And it’s… definitely steamy.
The Reluctant Cowboy tells the story of Chase Morgan, and uptight Silicon Valley millionaire who has hurled himself into making money to avoid his past. His grandma asks him to return to the massive family ranch, to look into a financial mystery that could leave poor Grandma Ruth homeless.
When Chase comes home, he finds that someone else is living with Ruth. January Mitchell is a leggy, California-blonde historian who has been working at the ranch in exchange for access to all of its historically juicy nooks and crannies. She’s determined to save the Morgan ranch, but Chase wants Ruth to get rid of it.
Will these two gorgeous creatures continue to butt heads, or will they work it out – between the sheets?
I had to approach this review as a kind of apples-to-apples thing. You can’t compare a cowboy romance to, say, The Sacketts series.
Now, I’ve only ever read one other romance novel. When I was in my 20s, I was working at a public library and trying to be a more well-rounded reader in general, so I tried one of the sexy-looking books from that shelf burgeoning with oiled six-packs and heaving bosoms. I’m definitely not an expert on what makes a good romance, but at least I have SOME concept of the genre.
The Reluctant Cowboy seems like it hits all the marks.
- It’s got a man in a Stetson with a glistening, tanned six-pack on the cover (although it looks like they gave him the wrong size shirt because it’s way too short and the pockets are weirdly high… probably no one else is looking at his pockets…)
- The story moves quickly, and has more actual story to it than I expected
- Everybody seems to be good-looking; even the grandma apparently is slim with “narrow hips” which for some reason needed to be noted; I can only assume this means at some point in the Morgan Ranch series there will be a steamy volume about Ruth and some silverfox rancher?
- The writing is technically good – Pearce does a great job of varying her descriptive terms, so it’s not just the same adjectives over and over again to describe the good-looking people
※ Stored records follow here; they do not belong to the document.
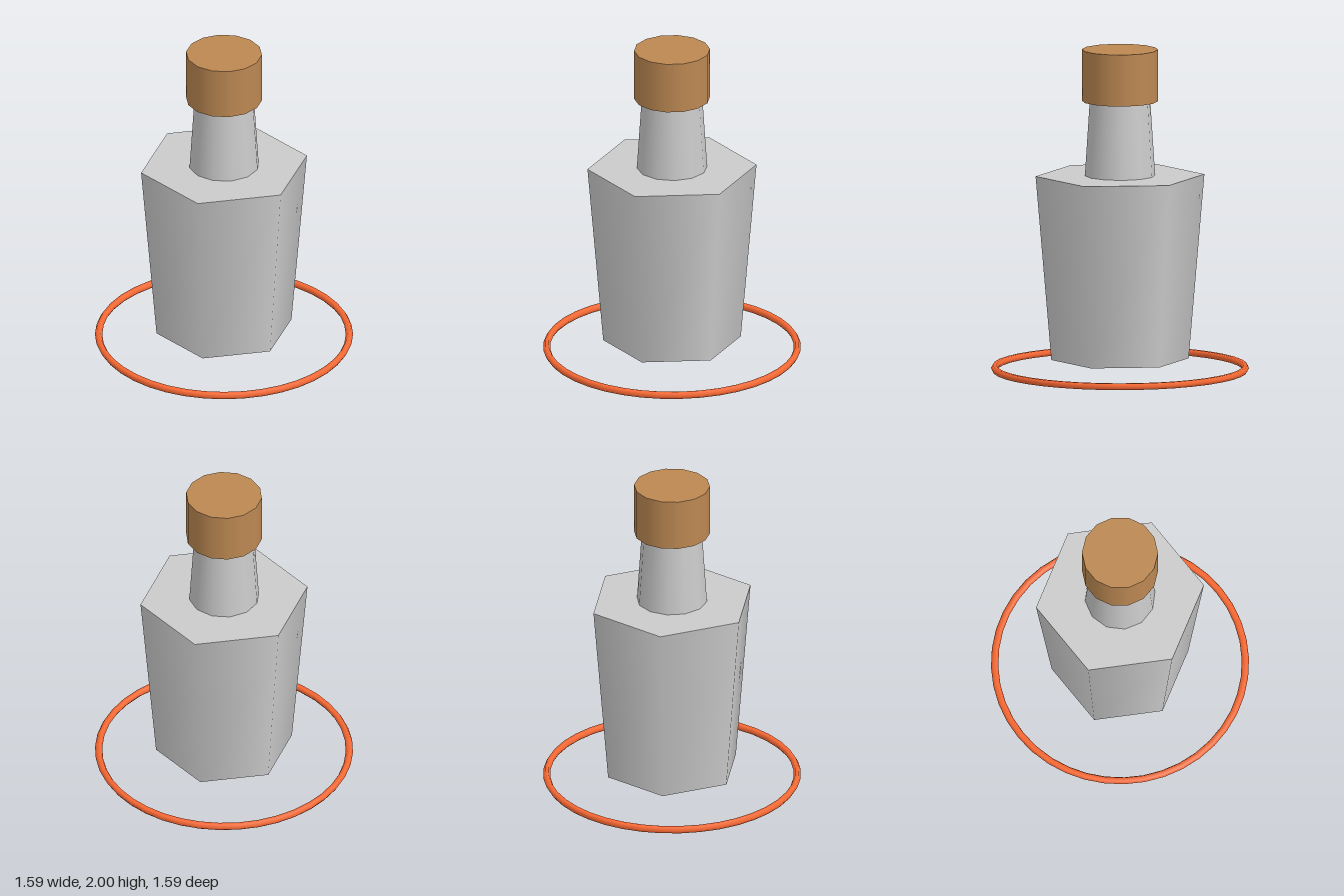
import * as THREE from 'three';

const material = (color) => new THREE.MeshStandardMaterial({ color });

// Tapered prism standing between two heights, smooth-shaded around its side
function taperedPart(name, rTop, rBottom, y0, y1, sides, color) {
  const geometry = new THREE.CylinderGeometry(rTop, rBottom, y1 - y0, sides);
  const mesh = new THREE.Mesh(geometry, material(color));
  mesh.name = name;
  mesh.position.y = (y0 + y1) / 2;
  return mesh;
}

export function createModel() {
  const model = new THREE.Group();
  model.name = 'bottle';

  // Hexagonal body, round neck and stopper
  model.add(taperedPart('body', 0.521, 0.424, 0.075, 1.218, 6, 0xcccccc));
  model.add(taperedPart('neck', 0.183, 0.218, 1.2, 1.74, 12, 0xcccccc));
  model.add(taperedPart('stopper', 0.234, 0.234, 1.68, 2, 14, 0xbc8852));

  // Thin ring lying on the ground around the body
  const tube = 0.0225;
  const ring = new THREE.Mesh(new THREE.TorusGeometry(0.771, tube, 6, 40), material(0xff6b35));
  ring.name = 'groundRing';
  ring.rotation.x = Math.PI / 2;
  ring.position.y = tube * Math.sin(Math.PI / 3);
  model.add(ring);

  return model;
}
- The horse parts are pretty decent as well, I didn’t find myself irked over anything that horses wouldn’t do or that wouldn’t happen in a barn
- There’s a lot of sex happening here
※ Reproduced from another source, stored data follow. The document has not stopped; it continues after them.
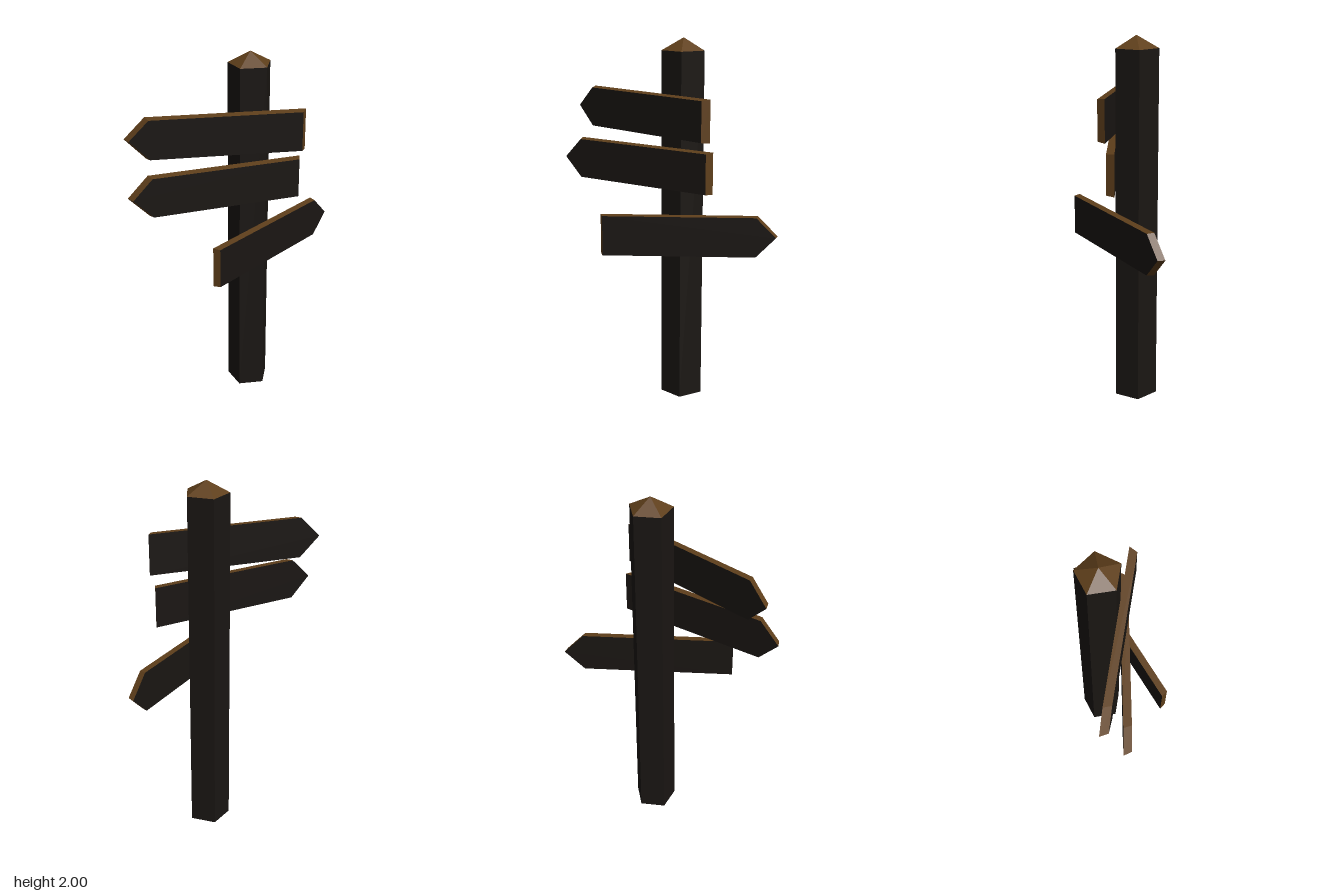
import * as THREE from 'three';

const dark = new THREE.MeshStandardMaterial({ color: 0x1a1613, flatShading: true });
const brown = new THREE.MeshStandardMaterial({ color: 0x5f3f1b, flatShading: true });

// Arrow-ended plank: dark faces, brown edges, front face slightly smaller than the back
function plank(name, depth, inset) {
  const h = 0.1125, half = 0.4775, shoulder = -0.3675;
  const shape = new THREE.Shape([
    [-half, 0], [shoulder, -h], [half, -h], [half, h], [shoulder, h],
  ].map(([x, y]) => new THREE.Vector2(x, y)));
  const geo = new THREE.ExtrudeGeometry(shape, { depth, bevelEnabled: false });
  const p = geo.attributes.position;
  const s = 1 - inset / half;
  for (let i = 0; i < p.count; i++) {
    if (p.getZ(i) > depth / 2) p.setXY(i, p.getX(i) * s, p.getY(i) * s);
  }
  geo.computeVertexNormals();
  const mesh = new THREE.Mesh(geo, [dark, brown]);
  mesh.name = name;
  return mesh;
}

export function createModel() {
  const model = new THREE.Group();
  model.name = 'signpost';

  // Five-sided post with a pyramid cap, one corner pointing back
  const radius = 0.119, postTop = 1.935, capHeight = 0.065;
  const post = new THREE.Mesh(new THREE.CylinderGeometry(radius, radius, postTop, 5, 1, false, Math.PI), dark);
  post.name = 'post';
  post.position.set(0.092, postTop / 2, -0.082);
  const cap = new THREE.Mesh(new THREE.ConeGeometry(radius, capHeight, 5, 1, true, Math.PI), brown);
  cap.name = 'postCap';
  cap.position.set(0.092, postTop + capHeight / 2, -0.082);
  model.add(post, cap);

  // Sign planks: name, back-face centre, turn in degrees, thickness, inset, points right
  const signs = [
    ['upperSign', [-0.1075, 1.5975, 0.025], 0, 0.043, 0.023, false],
    ['middleSign', [-0.115, 1.3175, 0.0625], 10, 0.043, 0.019, false],
    ['lowerSign', [0.2, 0.9575, -0.0125], 40, 0.038, 0.012, true],
  ];
  for (const [name, centre, turn, depth, inset, pointsRight] of signs) {
    const sign = plank(name, depth, inset);
    sign.position.set(...centre);
    sign.rotation.set(0, THREE.MathUtils.degToRad(turn), pointsRight ? Math.PI : 0);
    model.add(sign);
  }
  return model;
}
Oh yeah, this The Reluctant Cowboy is SMUTTY!
I don’t think it requires a spoiler alert to say that these sexy people get down to some super sexy times. I was blushing through a good portion of the book. And Pearce keeps it erotic; she’s careful to avoid the kind of terminology that would feel more porno than ‘love-making’, so you aren’t jarred out of the romance of it all.
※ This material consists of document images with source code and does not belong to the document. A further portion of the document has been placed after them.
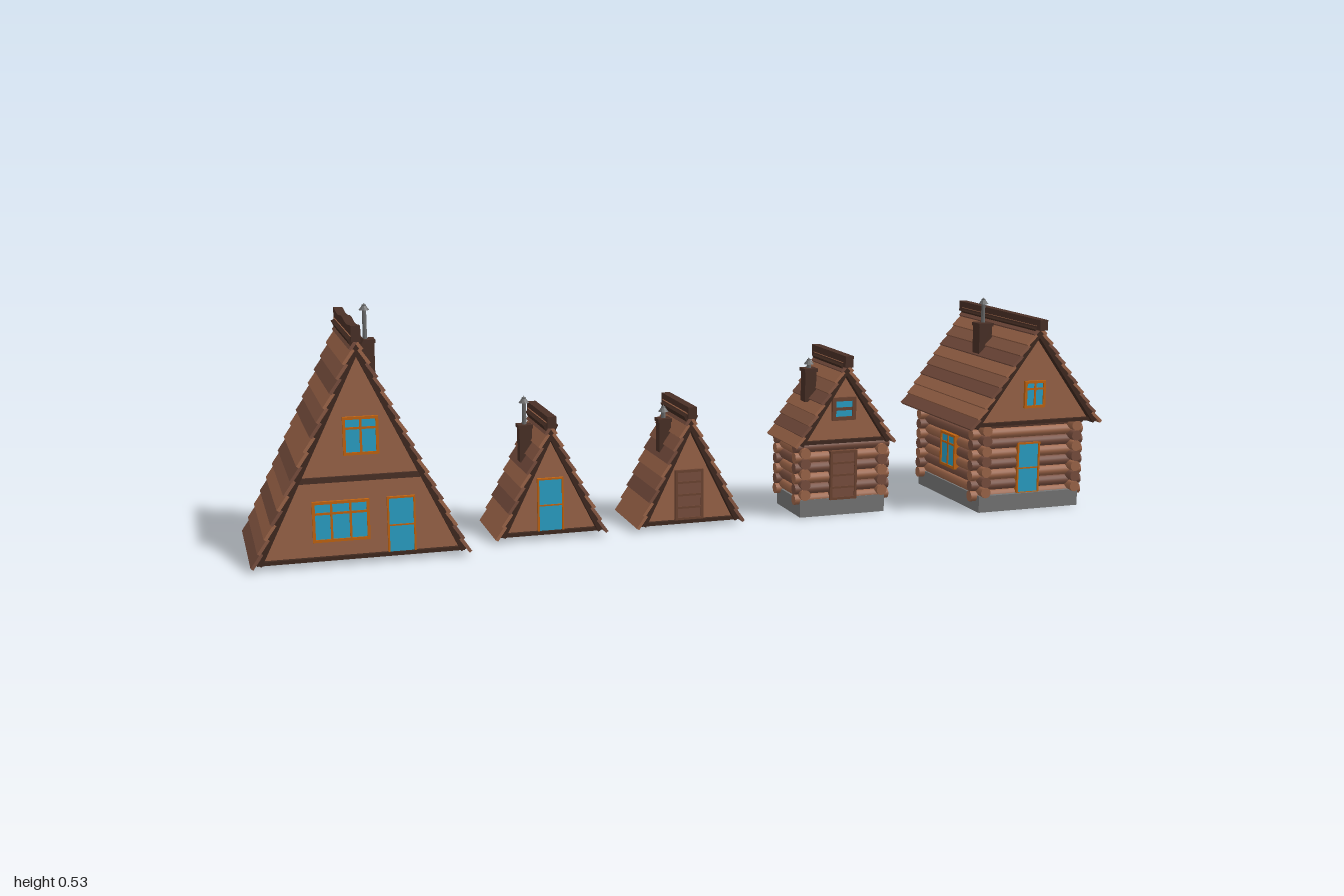
import * as THREE from 'three';

const mat = (color, side = THREE.FrontSide) => new THREE.MeshStandardMaterial({ color, side, flatShading: true });
const WOODS = [0xa0674a, 0x7a4f3f, 0x8c5b45].map((c) => mat(c));
const GABLE = mat(0x9c6549), DARK = mat(0x40291f), BEAM = mat(0x4a3026), STONE = mat(0x777777), METAL = mat(0x6c6c6c);
const ORANGE = mat(0xc4650f), BROWN = mat(0x6e4532), GLASS = mat(0x2aa2c8);
const LOGS = [0xa0674a, 0x7a4f3f].map((c) => {
  const m = mat(c);
  m.flatShading = false;
  return m;
});
const TONES = [0, 0, 1, 2, 0, 1, 0, 2, 1, 0, 2, 1];

function add(parent, name, geo, material, x = 0, y = 0, z = 0) {
  const m = new THREE.Mesh(geo, material);
  m.name = name;
  m.position.set(x, y, z);
  parent.add(m);
  return m;
}
const box = (p, name, w, h, d, m, x, y, z) => add(p, name, new THREE.BoxGeometry(w, h, d), m, x, y, z);

// Framed opening centred on its own origin, facing +z; panes split by mullions and transoms
function opening(name, w, h, { frame = ORANGE, fill = GLASS, cols = 1, bars = [], t = 0.006 } = {}) {
  const g = new THREE.Group();
  g.name = name;
  box(g, 'pane', w - t, h - t, 0.008, fill);
  for (const s of [-1, 1]) {
    box(g, 'frameSide', t, h, 0.014, frame, s * (w - t) / 2);
    box(g, 'frameRail', w, t, 0.014, frame, 0, s * (h - t) / 2);
  }
  for (let i = 1; i < cols; i++) box(g, 'mullion', t * 0.8, h - t, 0.012, frame, -w / 2 + (i * w) / cols);
  for (const b of bars) box(g, 'transom', w - t, t * 0.8, 0.012, frame, 0, (b - 0.5) * h);
  return g;
}
const windowPart = (w, h, cols, frame) => opening('window', w, h, { cols, bars: [0.7], frame });
const glassDoor = () => opening('door', 0.06, 0.125, { bars: [0.5], t: 0.004 });
const plankDoor = () => opening('door', 0.068, 0.118, { frame: BROWN, fill: WOODS[1], bars: [0.25, 0.5, 0.75] });
const shutter = (w, h) => opening('shutter', w, h, { frame: BROWN, fill: WOODS[1], bars: [0.25, 0.5, 0.75] });

function place(house, part, x, y, z, turn = 0) {
  part.position.set(x, y, z);
  part.rotation.y = turn;
  house.add(part);
}

// Gable roof: overlapping planks over a dark lining, with gable walls, floor and ridge
function roof(house, { hw, y0, y1, hd, n, ridge, ridgeD, wave = 0 }) {
  const H = y1 - y0, L = Math.hypot(hw, H), slope = Math.atan2(H, hw), step = L / n, t = 0.007;
  for (const s of [-1, 1]) {
    const side = new THREE.Group();
    side.name = 'roofSlope';
    side.position.set(0, y1, 0);
    side.rotation.z = -s * slope;
    house.add(side);
    box(side, 'lining', L - 0.012, 0.012, 2 * hd - 0.006, DARK, s * (L / 2 - 0.004), -0.014, 0);
    for (let i = 0; i < n; i++) {
      const p = box(side, 'roofPlank', step * 1.12, t, 2 * hd, WOODS[TONES[(i + (s < 0 ? 5 : 0)) % 12]],
        s * (i + 0.47) * step, -t * 0.8, 0);
      p.rotation.z = s * Math.atan2(t * 0.75, step);
    }
  }
  const bw = hw - 0.013, top = y1 - 0.016;
  const tri = new THREE.Shape([[-bw, y0 + 0.004], [bw, y0 + 0.004], [0, top]].map((p) => new THREE.Vector2(...p)));
  const wall = new THREE.ExtrudeGeometry(tri, { depth: 0.01, bevelEnabled: false });
  const gz = hd - 0.02;
  add(house, 'frontGable', wall, GABLE, 0, 0, gz - 0.01);
  add(house, 'backGable', wall, GABLE, 0, 0, -gz);
  box(house, 'floor', 2 * bw, 0.008, 2 * hd - 0.02, DARK, 0, y0 + 0.005, 0);

  // Ridge board, its top gently wavy on the tall house
  const low = y1 - 0.015, rg = new THREE.BoxGeometry(0.02, ridge - low, 2 * ridgeD, 1, 1, wave ? 16 : 1);
  const v = rg.attributes.position;
  for (let i = 0; i < v.count; i++) {
    if (wave && v.getY(i) > 0) v.setY(i, v.getY(i) - wave * (0.5 - 0.5 * Math.cos((v.getZ(i) / ridgeD) * Math.PI * 2)));
  }
  add(house, 'ridgeBoard', rg, BEAM, 0, (ridge + low) / 2, 0);
  return gz;
}

function chimney(house, x, z, low, high, top, w = 0.028) {
  const g = new THREE.Group();
  g.name = 'chimney';
  g.position.set(x, 0, z);
  house.add(g);
  box(g, 'stack', w, high - low, w, BEAM, 0, (low + high) / 2, 0);
  box(g, 'stackRim', w + 0.005, 0.008, w + 0.005, BEAM, 0, high - 0.004, 0);
  add(g, 'pipe', new THREE.CylinderGeometry(0.0048, 0.0048, top - high, 10), METAL, 0, (top + high) / 2 - 0.004, 0);
  add(g, 'pipeCap', new THREE.ConeGeometry(0.012, 0.016, 10), METAL, 0, top - 0.008, 0);
}

// Crossed-log walls on a stone base; wx, wz are wall lines, lx, lz are log half lengths
function logWalls(house, { wx, wz, lx, lz, base, y0, rows, fx, fz }) {
  const r = 0.0128;
  box(house, 'foundation', 2 * fx, base, 2 * fz, STONE, 0, base / 2, 0);
  const height = (rows - 1) * 0.025;
  box(house, 'wallCore', 2 * wx, height, 2 * wz, DARK, 0, y0 + height / 2, 0);
  const across = new THREE.CylinderGeometry(r, r, 2 * lx, 14).rotateZ(Math.PI / 2);
  const along = new THREE.CylinderGeometry(r, r, 2 * lz, 14).rotateX(Math.PI / 2);
  for (let i = 0; i < rows; i++) {
    for (const s of [-1, 1]) {
      add(house, 'crossLog', across, LOGS[i % 2], 0, y0 + i * 0.025, s * wz);
      if (i < rows - 1) add(house, 'sideLog', along, LOGS[i % 2], s * wx, y0 + 0.0125 + i * 0.025, 0);
    }
  }
}

function createHouse(root, name, x) {
  const g = new THREE.Group();
  g.name = name;
  g.position.x = x;
  root.add(g);
  return g;
}

export function createModel() {
  const root = new THREE.Group();
  root.name = 'cabinRow';
  const B = Math.PI;

  // Tall two-storey A-frame
  const tall = createHouse(root, 'tallAFrame', -0.767);
  let z = roof(tall, { hw: 0.232, y0: 0.01, y1: 0.492, hd: 0.165, n: 16, ridge: 0.511, ridgeD: 0.168, wave: 0.006 });
  for (const s of [-1, 1]) {
    box(tall, 'storeyBeam', 0.275, 0.012, 0.014, BEAM, 0, 0.185, s * z);
    place(tall, windowPart(0.075, 0.082, 2), 0.005, 0.276, s * z, s < 0 ? B : 0);
    place(tall, windowPart(0.12, 0.088, 3), -0.042, 0.095, s * z, s < 0 ? B : 0);
  }
  place(tall, glassDoor(), 0.085, 0.077, z);
  place(tall, windowPart(0.075, 0.088, 2), 0.08, 0.095, -z, B);
  chimney(tall, 0.047, -0.07, 0.35, 0.45, 0.53, 0.036);

  // Small A-frame with glazed door
  const small = createHouse(root, 'smallAFrame', -0.339);
  z = roof(small, { hw: 0.129, y0: 0.01, y1: 0.272, hd: 0.094, n: 9, ridge: 0.283, ridgeD: 0.104 });
  place(small, glassDoor(), 0, 0.077, z);
  place(small, windowPart(0.066, 0.08, 2), 0, 0.1, -z, B);
  chimney(small, -0.04, 0, 0.165, 0.25, 0.315);

  // Small A-frame with plank door and shutters
  const plank = createHouse(root, 'plankAFrame', -0.012);
  z = roof(plank, { hw: 0.13, y0: 0.01, y1: 0.274, hd: 0.094, n: 9, ridge: 0.286, ridgeD: 0.104 });
  place(plank, plankDoor(), 0, 0.077, z);
  place(plank, shutter(0.08, 0.075), 0, 0.1, -z, B);
  chimney(plank, -0.038, 0, 0.165, 0.245, 0.276);

  // Small log cabin
  const hut = createHouse(root, 'smallLogCabin', 0.372);
  logWalls(hut, { wx: 0.098, wz: 0.062, lx: 0.12, lz: 0.084, base: 0.042, y0: 0.042, rows: 6, fx: 0.108, fz: 0.076 });
  z = roof(hut, { hw: 0.129, y0: 0.174, y1: 0.373, hd: 0.092, n: 8, ridge: 0.385, ridgeD: 0.104 });
  place(hut, plankDoor(), 0, 0.097, 0.074);
  place(hut, opening('gableWindow', 0.06, 0.055, { frame: BROWN, bars: [0.5], t: 0.009 }), 0, 0.256, z);
  place(hut, shutter(0.06, 0.055), 0, 0.256, -z, B);
  place(hut, opening('window', 0.085, 0.065, { frame: BROWN, bars: [0.5], t: 0.01 }), 0, 0.11, -0.074, B);
  chimney(hut, -0.06, 0, 0.265, 0.345, 0.37);

  // Large log cabin
  const cabin = createHouse(root, 'largeLogCabin', 0.821);
  logWalls(cabin, { wx: 0.12, wz: 0.14, lx: 0.148, lz: 0.172, base: 0.04, y0: 0.037, rows: 8, fx: 0.133, fz: 0.163 });
  z = roof(cabin, { hw: 0.176, y0: 0.211, y1: 0.454, hd: 0.19, n: 10, ridge: 0.464, ridgeD: 0.205 });
  place(cabin, glassDoor(), 0, 0.1, 0.15);
  for (const s of [-1, 1]) {
    place(cabin, windowPart(0.055, 0.065, 2), 0, 0.283, s * z, s < 0 ? B : 0);
    place(cabin, windowPart(0.078, 0.085, 2), s * 0.131, 0.122, 0, s * B / 2);
  }
  place(cabin, windowPart(0.125, 0.085, 3), 0, 0.122, -0.15, B);
  chimney(cabin, -0.051, 0, 0.36, 0.435, 0.497, 0.034);

  return root;
}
I read one review that said The Reluctant Cowboy is full of toxic masculinity because Chase prefers to not experience shitty feelings, makes some mistakes in his new attempts to relax, and because January forgives him when he immediately apologizes for said mistakes.
Okay, you’re expecting WAY too much of a romance novel, or any kind of novel, if a person with a messed up childhood is supposed to have no character flaws. Plus, it’s a friggin’ romance. The point isn’t to spend the whole book working through heavy, depressing conversations – save that for your Oprah picks. We want the sexy sex!
Good lord, they’ve turned me into one of them.
Anyway, I think if you like cowboys and you like romance, you’d be into this book. I gave it four stars on Goodreads because it feels like a strong example of the genre – and I’m saying it’s a four-star romance, not comparing it to my four-star cowboy graphic novels or Western non-fiction that have a whole other standard. I just couldn’t bring myself to give it five stars, because everything is still way too convenient, and Chase thinks and says things that you can just tell weren’t written by a rugged cowboy.
But it’s close enough, and you quickly forget that stuff with all the sex happening.